═══ Material provided
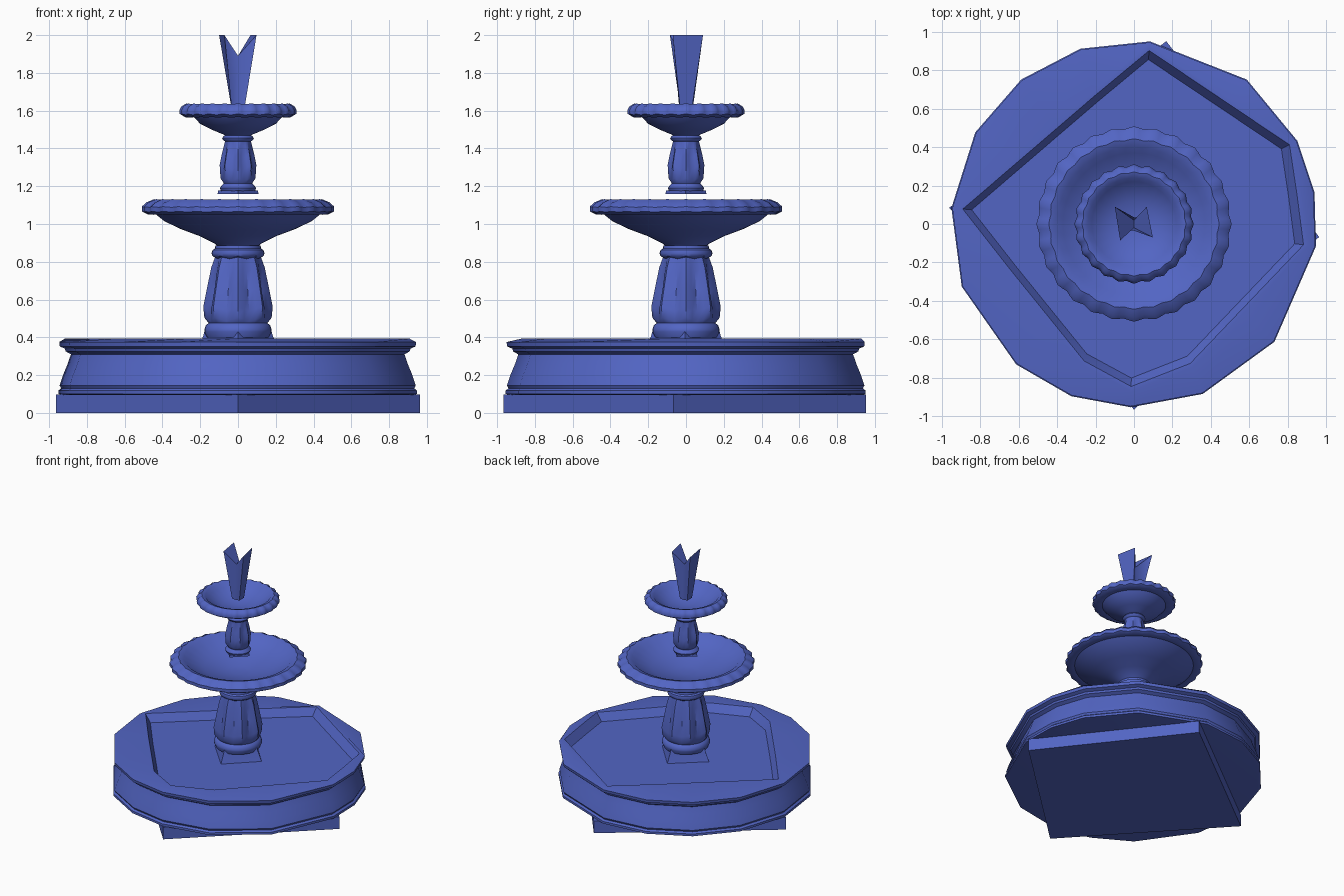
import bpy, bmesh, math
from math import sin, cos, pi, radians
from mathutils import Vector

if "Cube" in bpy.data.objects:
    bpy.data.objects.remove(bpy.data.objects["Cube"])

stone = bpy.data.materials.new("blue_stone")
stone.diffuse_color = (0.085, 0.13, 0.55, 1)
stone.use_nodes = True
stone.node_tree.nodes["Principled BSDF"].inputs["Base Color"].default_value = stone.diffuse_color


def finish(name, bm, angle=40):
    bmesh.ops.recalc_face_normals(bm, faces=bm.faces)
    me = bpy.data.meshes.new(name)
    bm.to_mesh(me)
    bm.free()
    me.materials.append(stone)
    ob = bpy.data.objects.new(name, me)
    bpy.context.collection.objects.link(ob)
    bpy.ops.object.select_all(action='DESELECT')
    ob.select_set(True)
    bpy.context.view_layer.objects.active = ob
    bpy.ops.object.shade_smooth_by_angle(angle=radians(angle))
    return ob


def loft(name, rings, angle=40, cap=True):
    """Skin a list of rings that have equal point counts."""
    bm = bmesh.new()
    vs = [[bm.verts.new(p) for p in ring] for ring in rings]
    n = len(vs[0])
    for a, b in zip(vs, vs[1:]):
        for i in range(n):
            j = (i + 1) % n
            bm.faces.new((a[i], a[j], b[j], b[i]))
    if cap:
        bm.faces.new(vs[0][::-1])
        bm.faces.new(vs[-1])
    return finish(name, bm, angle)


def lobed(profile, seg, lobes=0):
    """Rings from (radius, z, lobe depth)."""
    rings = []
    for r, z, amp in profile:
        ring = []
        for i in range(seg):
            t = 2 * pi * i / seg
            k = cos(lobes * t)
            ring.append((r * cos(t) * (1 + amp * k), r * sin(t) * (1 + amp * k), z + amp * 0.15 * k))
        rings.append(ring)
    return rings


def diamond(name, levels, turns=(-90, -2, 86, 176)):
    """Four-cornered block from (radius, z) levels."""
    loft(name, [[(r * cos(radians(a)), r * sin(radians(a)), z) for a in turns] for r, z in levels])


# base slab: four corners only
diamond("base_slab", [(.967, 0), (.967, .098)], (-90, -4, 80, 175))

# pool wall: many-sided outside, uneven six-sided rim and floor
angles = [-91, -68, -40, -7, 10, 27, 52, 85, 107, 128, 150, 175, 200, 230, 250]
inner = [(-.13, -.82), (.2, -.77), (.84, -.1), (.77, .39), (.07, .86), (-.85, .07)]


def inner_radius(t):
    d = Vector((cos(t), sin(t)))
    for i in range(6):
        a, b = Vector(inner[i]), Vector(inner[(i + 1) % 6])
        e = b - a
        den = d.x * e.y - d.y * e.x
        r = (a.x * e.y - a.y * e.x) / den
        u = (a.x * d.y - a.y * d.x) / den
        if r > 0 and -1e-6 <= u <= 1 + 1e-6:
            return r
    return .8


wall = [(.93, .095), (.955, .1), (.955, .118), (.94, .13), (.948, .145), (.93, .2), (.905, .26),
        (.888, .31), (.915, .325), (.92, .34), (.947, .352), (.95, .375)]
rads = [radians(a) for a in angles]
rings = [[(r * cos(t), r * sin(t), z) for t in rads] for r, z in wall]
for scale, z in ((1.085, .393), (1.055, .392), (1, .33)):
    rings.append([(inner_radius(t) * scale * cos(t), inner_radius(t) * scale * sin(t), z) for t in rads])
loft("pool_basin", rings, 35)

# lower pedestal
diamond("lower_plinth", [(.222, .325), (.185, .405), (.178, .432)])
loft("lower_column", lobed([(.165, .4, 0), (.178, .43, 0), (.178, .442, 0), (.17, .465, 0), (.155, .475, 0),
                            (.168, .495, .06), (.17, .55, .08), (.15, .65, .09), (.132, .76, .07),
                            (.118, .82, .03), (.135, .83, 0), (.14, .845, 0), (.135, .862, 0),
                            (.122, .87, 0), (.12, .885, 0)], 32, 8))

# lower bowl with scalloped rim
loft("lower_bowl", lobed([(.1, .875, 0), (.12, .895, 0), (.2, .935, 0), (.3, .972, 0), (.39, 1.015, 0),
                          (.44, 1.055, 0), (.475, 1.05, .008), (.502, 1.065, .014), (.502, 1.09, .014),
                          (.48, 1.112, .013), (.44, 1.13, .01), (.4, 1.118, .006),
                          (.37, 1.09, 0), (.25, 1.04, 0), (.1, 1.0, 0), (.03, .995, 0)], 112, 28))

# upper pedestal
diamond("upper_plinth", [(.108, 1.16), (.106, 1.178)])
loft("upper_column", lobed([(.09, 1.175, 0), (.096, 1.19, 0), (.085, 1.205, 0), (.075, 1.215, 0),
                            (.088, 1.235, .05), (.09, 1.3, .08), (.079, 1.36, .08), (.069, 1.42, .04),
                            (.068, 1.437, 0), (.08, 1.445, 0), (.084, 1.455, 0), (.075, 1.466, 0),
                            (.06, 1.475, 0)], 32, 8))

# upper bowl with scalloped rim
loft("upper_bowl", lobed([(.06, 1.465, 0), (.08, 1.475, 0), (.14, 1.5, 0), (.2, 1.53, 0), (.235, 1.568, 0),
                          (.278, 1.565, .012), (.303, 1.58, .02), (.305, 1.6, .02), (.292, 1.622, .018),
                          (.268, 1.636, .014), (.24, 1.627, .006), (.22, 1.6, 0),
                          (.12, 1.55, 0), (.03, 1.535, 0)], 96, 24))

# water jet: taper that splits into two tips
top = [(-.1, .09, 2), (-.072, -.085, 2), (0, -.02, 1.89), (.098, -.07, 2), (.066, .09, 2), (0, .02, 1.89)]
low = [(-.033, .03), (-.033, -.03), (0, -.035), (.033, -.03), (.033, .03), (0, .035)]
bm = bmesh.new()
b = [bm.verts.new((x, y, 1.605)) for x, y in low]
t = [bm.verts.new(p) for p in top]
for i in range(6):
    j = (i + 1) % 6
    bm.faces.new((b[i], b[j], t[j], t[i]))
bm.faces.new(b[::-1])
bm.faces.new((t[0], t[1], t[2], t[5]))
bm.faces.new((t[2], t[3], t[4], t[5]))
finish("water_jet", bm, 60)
══════
- Prompt
A faithful copy of all the data above, without its pictures, is the expected result.

- Output below
import bpy, bmesh, math
from math import sin, cos, pi, radians
from mathutils import Vector

if "Cube" in bpy.data.objects:
    bpy.data.objects.remove(bpy.data.objects["Cube"])

stone = bpy.data.materials.new("blue_stone")
stone.diffuse_color = (0.085, 0.13, 0.55, 1)
stone.use_nodes = True
stone.node_tree.nodes["Principled BSDF"].inputs["Base Color"].default_value = stone.diffuse_color


def finish(name, bm, angle=40):
    bmesh.ops.recalc_face_normals(bm, faces=bm.faces)
    me = bpy.data.meshes.new(name)
    bm.to_mesh(me)
    bm.free()
    me.materials.append(stone)
    ob = bpy.data.objects.new(name, me)
    bpy.context.collection.objects.link(ob)
    bpy.ops.object.select_all(action='DESELECT')
    ob.select_set(True)
    bpy.context.view_layer.objects.active = ob
    bpy.ops.object.shade_smooth_by_angle(angle=radians(angle))
    return ob


def loft(name, rings, angle=40, cap=True):
    """Skin a list of rings that have equal point counts."""
    bm = bmesh.new()
    vs = [[bm.verts.new(p) for p in ring] for ring in rings]
    n = len(vs[0])
    for a, b in zip(vs, vs[1:]):
        for i in range(n):
            j = (i + 1) % n
            bm.faces.new((a[i], a[j], b[j], b[i]))
    if cap:
        bm.faces.new(vs[0][::-1])
        bm.faces.new(vs[-1])
    return finish(name, bm, angle)


def lobed(profile, seg, lobes=0):
    """Rings from (radius, z, lobe depth)."""
    rings = []
    for r, z, amp in profile:
        ring = []
        for i in range(seg):
            t = 2 * pi * i / seg
            k = cos(lobes * t)
            ring.append((r * cos(t) * (1 + amp * k), r * sin(t) * (1 + amp * k), z + amp * 0.15 * k))
        rings.append(ring)
    return rings


def diamond(name, levels, turns=(-90, -2, 86, 176)):
    """Four-cornered block from (radius, z) levels."""
    loft(name, [[(r * cos(radians(a)), r * sin(radians(a)), z) for a in turns] for r, z in levels])


# base slab: four corners only
diamond("base_slab", [(.967, 0), (.967, .098)], (-90, -4, 80, 175))

# pool wall: many-sided outside, uneven six-sided rim and floor
angles = [-91, -68, -40, -7, 10, 27, 52, 85, 107, 128, 150, 175, 200, 230, 250]
inner = [(-.13, -.82), (.2, -.77), (.84, -.1), (.77, .39), (.07, .86), (-.85, .07)]


def inner_radius(t):
    d = Vector((cos(t), sin(t)))
    for i in range(6):
        a, b = Vector(inner[i]), Vector(inner[(i + 1) % 6])
        e = b - a
        den = d.x * e.y - d.y * e.x
        r = (a.x * e.y - a.y * e.x) / den
        u = (a.x * d.y - a.y * d.x) / den
        if r > 0 and -1e-6 <= u <= 1 + 1e-6:
            return r
    return .8


wall = [(.93, .095), (.955, .1), (.955, .118), (.94, .13), (.948, .145), (.93, .2), (.905, .26),
        (.888, .31), (.915, .325), (.92, .34), (.947, .352), (.95, .375)]
rads = [radians(a) for a in angles]
rings = [[(r * cos(t), r * sin(t), z) for t in rads] for r, z in wall]
for scale, z in ((1.085, .393), (1.055, .392), (1, .33)):
    rings.append([(inner_radius(t) * scale * cos(t), inner_radius(t) * scale * sin(t), z) for t in rads])
loft("pool_basin", rings, 35)

# lower pedestal
diamond("lower_plinth", [(.222, .325), (.185, .405), (.178, .432)])
loft("lower_column", lobed([(.165, .4, 0), (.178, .43, 0), (.178, .442, 0), (.17, .465, 0), (.155, .475, 0),
                            (.168, .495, .06), (.17, .55, .08), (.15, .65, .09), (.132, .76, .07),
                            (.118, .82, .03), (.135, .83, 0), (.14, .845, 0), (.135, .862, 0),
                            (.122, .87, 0), (.12, .885, 0)], 32, 8))

# lower bowl with scalloped rim
loft("lower_bowl", lobed([(.1, .875, 0), (.12, .895, 0), (.2, .935, 0), (.3, .972, 0), (.39, 1.015, 0),
                          (.44, 1.055, 0), (.475, 1.05, .008), (.502, 1.065, .014), (.502, 1.09, .014),
                          (.48, 1.112, .013), (.44, 1.13, .01), (.4, 1.118, .006),
                          (.37, 1.09, 0), (.25, 1.04, 0), (.1, 1.0, 0), (.03, .995, 0)], 112, 28))

# upper pedestal
diamond("upper_plinth", [(.108, 1.16), (.106, 1.178)])
loft("upper_column", lobed([(.09, 1.175, 0), (.096, 1.19, 0), (.085, 1.205, 0), (.075, 1.215, 0),
                            (.088, 1.235, .05), (.09, 1.3, .08), (.079, 1.36, .08), (.069, 1.42, .04),
                            (.068, 1.437, 0), (.08, 1.445, 0), (.084, 1.455, 0), (.075, 1.466, 0),
                            (.06, 1.475, 0)], 32, 8))

# upper bowl with scalloped rim
loft("upper_bowl", lobed([(.06, 1.465, 0), (.08, 1.475, 0), (.14, 1.5, 0), (.2, 1.53, 0), (.235, 1.568, 0),
                          (.278, 1.565, .012), (.303, 1.58, .02), (.305, 1.6, .02), (.292, 1.622, .018),
                          (.268, 1.636, .014), (.24, 1.627, .006), (.22, 1.6, 0),
                          (.12, 1.55, 0), (.03, 1.535, 0)], 96, 24))

# water jet: taper that splits into two tips
top = [(-.1, .09, 2), (-.072, -.085, 2), (0, -.02, 1.89), (.098, -.07, 2), (.066, .09, 2), (0, .02, 1.89)]
low = [(-.033, .03), (-.033, -.03), (0, -.035), (.033, -.03), (.033, .03), (0, .035)]
bm = bmesh.new()
b = [bm.verts.new((x, y, 1.605)) for x, y in low]
t = [bm.verts.new(p) for p in top]
for i in range(6):
    j = (i + 1) % 6
    bm.faces.new((b[i], b[j], t[j], t[i]))
bm.faces.new(b[::-1])
bm.faces.new((t[0], t[1], t[2], t[5]))
bm.faces.new((t[2], t[3], t[4], t[5]))
finish("water_jet", bm, 60)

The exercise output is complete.